* What this task involves *
Lines containing the word "radius" are the ones to copy from the records below.

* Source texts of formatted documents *
§
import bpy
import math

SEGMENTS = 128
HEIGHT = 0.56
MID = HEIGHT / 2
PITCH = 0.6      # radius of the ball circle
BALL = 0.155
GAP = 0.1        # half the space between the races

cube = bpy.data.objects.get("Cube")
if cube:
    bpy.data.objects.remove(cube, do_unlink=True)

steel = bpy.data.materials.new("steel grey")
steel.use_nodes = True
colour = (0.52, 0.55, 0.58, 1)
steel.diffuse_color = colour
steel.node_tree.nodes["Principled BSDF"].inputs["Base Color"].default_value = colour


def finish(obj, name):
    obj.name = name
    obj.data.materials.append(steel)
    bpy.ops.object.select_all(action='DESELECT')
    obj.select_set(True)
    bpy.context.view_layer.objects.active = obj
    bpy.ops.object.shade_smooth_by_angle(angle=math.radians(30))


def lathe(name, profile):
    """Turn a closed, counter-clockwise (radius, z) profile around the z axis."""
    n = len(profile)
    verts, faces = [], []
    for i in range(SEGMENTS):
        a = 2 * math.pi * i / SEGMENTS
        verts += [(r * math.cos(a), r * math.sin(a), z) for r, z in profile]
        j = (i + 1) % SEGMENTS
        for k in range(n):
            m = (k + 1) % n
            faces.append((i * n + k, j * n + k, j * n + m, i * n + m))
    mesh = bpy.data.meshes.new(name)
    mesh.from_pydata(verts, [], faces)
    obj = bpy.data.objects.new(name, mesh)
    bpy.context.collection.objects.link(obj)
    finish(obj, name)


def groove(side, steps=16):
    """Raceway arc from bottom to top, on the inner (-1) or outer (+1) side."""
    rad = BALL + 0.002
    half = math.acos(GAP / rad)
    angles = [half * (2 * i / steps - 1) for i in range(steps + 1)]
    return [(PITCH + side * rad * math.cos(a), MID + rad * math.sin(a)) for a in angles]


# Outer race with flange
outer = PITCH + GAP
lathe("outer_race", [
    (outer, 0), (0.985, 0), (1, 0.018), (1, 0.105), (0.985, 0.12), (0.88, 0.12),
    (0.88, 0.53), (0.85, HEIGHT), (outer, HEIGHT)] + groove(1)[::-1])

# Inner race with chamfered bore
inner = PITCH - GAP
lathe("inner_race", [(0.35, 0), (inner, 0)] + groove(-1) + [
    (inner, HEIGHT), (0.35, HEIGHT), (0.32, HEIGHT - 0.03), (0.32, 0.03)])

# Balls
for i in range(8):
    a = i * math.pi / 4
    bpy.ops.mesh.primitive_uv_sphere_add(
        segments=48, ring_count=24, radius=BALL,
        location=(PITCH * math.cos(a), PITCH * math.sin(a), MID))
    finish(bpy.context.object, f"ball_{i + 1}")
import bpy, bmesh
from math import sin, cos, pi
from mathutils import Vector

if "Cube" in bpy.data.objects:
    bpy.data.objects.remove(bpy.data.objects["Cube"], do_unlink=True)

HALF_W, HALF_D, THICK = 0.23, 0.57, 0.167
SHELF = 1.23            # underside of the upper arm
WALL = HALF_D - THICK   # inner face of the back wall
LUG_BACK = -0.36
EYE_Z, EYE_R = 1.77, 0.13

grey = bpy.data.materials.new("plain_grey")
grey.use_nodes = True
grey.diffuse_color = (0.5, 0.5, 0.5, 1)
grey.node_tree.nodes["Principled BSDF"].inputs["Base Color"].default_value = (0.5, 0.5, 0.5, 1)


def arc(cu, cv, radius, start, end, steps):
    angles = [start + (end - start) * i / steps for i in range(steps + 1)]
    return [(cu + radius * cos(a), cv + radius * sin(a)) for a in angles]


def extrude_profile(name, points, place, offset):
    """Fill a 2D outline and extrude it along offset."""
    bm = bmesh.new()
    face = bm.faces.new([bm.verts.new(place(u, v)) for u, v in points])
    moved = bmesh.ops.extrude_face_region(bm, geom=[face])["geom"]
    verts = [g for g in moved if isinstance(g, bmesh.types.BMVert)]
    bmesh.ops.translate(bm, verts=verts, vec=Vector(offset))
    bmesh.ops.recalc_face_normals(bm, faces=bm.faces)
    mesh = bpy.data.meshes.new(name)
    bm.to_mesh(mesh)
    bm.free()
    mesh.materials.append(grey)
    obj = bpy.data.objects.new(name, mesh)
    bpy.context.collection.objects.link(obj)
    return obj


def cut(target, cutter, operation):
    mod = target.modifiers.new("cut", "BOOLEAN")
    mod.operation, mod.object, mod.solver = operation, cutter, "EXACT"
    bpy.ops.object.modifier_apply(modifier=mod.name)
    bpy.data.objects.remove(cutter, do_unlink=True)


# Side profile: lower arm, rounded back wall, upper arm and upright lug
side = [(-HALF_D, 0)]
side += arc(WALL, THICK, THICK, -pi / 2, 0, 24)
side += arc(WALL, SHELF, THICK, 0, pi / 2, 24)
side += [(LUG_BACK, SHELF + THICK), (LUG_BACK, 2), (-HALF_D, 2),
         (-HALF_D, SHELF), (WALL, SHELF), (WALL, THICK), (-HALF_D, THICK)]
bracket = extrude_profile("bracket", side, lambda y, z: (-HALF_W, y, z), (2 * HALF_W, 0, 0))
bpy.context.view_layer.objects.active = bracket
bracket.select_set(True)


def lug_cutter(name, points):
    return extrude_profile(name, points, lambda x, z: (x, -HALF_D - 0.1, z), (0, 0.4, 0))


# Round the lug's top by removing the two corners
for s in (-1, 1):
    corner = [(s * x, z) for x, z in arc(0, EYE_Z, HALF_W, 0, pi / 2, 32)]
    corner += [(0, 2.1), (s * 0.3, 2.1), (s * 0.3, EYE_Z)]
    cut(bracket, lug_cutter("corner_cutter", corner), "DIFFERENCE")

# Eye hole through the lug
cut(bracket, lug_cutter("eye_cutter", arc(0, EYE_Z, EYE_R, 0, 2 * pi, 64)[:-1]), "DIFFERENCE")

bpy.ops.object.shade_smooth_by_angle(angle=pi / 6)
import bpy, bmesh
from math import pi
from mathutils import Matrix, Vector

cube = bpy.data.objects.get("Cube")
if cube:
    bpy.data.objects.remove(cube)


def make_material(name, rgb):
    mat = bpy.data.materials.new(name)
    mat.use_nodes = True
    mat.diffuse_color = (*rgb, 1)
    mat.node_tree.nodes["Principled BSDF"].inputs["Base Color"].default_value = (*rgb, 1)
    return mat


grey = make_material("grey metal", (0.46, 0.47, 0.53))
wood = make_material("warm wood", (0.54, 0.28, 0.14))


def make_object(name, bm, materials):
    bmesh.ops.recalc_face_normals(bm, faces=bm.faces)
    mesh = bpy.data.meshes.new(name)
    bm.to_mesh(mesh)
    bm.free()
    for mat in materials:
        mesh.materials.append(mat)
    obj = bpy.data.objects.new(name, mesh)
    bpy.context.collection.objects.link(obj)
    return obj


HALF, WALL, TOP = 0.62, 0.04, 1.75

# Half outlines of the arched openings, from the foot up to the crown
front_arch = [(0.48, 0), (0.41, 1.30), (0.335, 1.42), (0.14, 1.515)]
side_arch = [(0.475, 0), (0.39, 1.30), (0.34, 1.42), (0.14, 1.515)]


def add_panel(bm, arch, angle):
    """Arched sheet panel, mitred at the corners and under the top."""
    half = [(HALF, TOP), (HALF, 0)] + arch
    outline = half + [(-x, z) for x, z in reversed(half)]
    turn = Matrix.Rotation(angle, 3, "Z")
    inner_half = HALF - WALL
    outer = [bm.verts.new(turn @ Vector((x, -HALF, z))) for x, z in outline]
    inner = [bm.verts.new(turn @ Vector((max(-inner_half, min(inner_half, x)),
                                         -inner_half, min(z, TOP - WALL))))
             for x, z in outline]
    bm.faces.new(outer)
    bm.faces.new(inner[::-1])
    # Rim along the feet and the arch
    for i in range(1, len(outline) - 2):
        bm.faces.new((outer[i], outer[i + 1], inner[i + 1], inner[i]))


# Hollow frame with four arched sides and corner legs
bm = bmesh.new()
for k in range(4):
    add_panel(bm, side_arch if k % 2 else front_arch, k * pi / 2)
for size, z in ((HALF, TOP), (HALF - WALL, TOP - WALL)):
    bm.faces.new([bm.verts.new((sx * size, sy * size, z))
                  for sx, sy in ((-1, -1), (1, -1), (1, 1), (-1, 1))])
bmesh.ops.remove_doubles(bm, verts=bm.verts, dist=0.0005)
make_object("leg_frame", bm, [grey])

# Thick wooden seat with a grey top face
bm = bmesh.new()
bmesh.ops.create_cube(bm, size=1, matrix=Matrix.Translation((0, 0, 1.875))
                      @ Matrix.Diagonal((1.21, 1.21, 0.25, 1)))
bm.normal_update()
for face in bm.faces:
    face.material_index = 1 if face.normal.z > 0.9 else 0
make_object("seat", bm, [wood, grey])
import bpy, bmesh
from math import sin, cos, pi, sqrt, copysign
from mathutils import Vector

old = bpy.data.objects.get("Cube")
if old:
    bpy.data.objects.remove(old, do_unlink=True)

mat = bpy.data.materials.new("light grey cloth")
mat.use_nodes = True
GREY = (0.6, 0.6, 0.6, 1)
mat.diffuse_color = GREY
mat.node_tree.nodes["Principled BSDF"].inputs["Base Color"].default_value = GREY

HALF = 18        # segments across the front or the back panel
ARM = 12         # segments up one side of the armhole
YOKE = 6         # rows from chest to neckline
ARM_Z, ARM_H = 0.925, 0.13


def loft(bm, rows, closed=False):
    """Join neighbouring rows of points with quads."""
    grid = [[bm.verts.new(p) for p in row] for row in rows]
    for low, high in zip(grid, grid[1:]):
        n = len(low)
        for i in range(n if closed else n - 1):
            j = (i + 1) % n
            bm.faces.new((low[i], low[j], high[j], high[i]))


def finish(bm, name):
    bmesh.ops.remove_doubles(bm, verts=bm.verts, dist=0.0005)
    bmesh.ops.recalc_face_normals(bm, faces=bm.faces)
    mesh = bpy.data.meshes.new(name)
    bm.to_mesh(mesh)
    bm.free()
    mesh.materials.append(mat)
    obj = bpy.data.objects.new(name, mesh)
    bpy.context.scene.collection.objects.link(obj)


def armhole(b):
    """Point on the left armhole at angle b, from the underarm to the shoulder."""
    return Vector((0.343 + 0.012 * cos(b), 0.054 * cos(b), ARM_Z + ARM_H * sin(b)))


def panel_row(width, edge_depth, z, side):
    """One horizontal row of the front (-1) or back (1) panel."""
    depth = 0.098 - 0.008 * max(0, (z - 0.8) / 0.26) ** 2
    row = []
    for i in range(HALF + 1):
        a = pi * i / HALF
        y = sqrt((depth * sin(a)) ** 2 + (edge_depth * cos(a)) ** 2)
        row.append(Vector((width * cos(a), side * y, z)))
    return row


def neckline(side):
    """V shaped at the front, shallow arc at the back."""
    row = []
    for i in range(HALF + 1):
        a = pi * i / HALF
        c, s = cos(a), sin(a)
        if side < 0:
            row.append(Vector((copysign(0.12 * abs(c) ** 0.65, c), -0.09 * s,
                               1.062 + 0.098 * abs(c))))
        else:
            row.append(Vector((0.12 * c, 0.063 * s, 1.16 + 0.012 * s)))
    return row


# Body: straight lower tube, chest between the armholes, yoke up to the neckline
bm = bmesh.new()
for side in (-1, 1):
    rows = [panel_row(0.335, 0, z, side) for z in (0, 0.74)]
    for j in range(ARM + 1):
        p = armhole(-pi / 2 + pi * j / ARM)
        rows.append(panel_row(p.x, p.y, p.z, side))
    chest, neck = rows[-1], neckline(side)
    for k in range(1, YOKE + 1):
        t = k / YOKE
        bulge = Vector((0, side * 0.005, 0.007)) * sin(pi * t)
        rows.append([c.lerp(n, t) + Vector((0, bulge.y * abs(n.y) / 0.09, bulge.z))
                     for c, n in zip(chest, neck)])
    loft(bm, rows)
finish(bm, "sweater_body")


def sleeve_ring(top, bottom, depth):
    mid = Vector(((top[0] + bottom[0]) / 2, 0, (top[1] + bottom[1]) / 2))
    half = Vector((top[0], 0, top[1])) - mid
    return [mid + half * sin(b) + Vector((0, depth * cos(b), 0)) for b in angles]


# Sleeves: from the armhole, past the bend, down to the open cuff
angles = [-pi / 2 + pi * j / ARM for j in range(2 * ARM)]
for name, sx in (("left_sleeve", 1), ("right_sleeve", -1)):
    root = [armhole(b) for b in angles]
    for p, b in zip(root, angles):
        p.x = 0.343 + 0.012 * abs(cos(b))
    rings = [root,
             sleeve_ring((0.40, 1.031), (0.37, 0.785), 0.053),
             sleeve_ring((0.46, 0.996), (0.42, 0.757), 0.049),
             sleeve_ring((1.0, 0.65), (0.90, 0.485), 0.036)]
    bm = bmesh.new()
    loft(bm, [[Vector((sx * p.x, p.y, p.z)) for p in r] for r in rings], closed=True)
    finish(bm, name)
§
* Exercise solution *
PITCH = 0.6      # radius of the ball circle
    """Turn a closed, counter-clockwise (radius, z) profile around the z axis."""
        segments=48, ring_count=24, radius=BALL,
def arc(cu, cv, radius, start, end, steps):
    return [(cu + radius * cos(a), cv + radius * sin(a)) for a in angles]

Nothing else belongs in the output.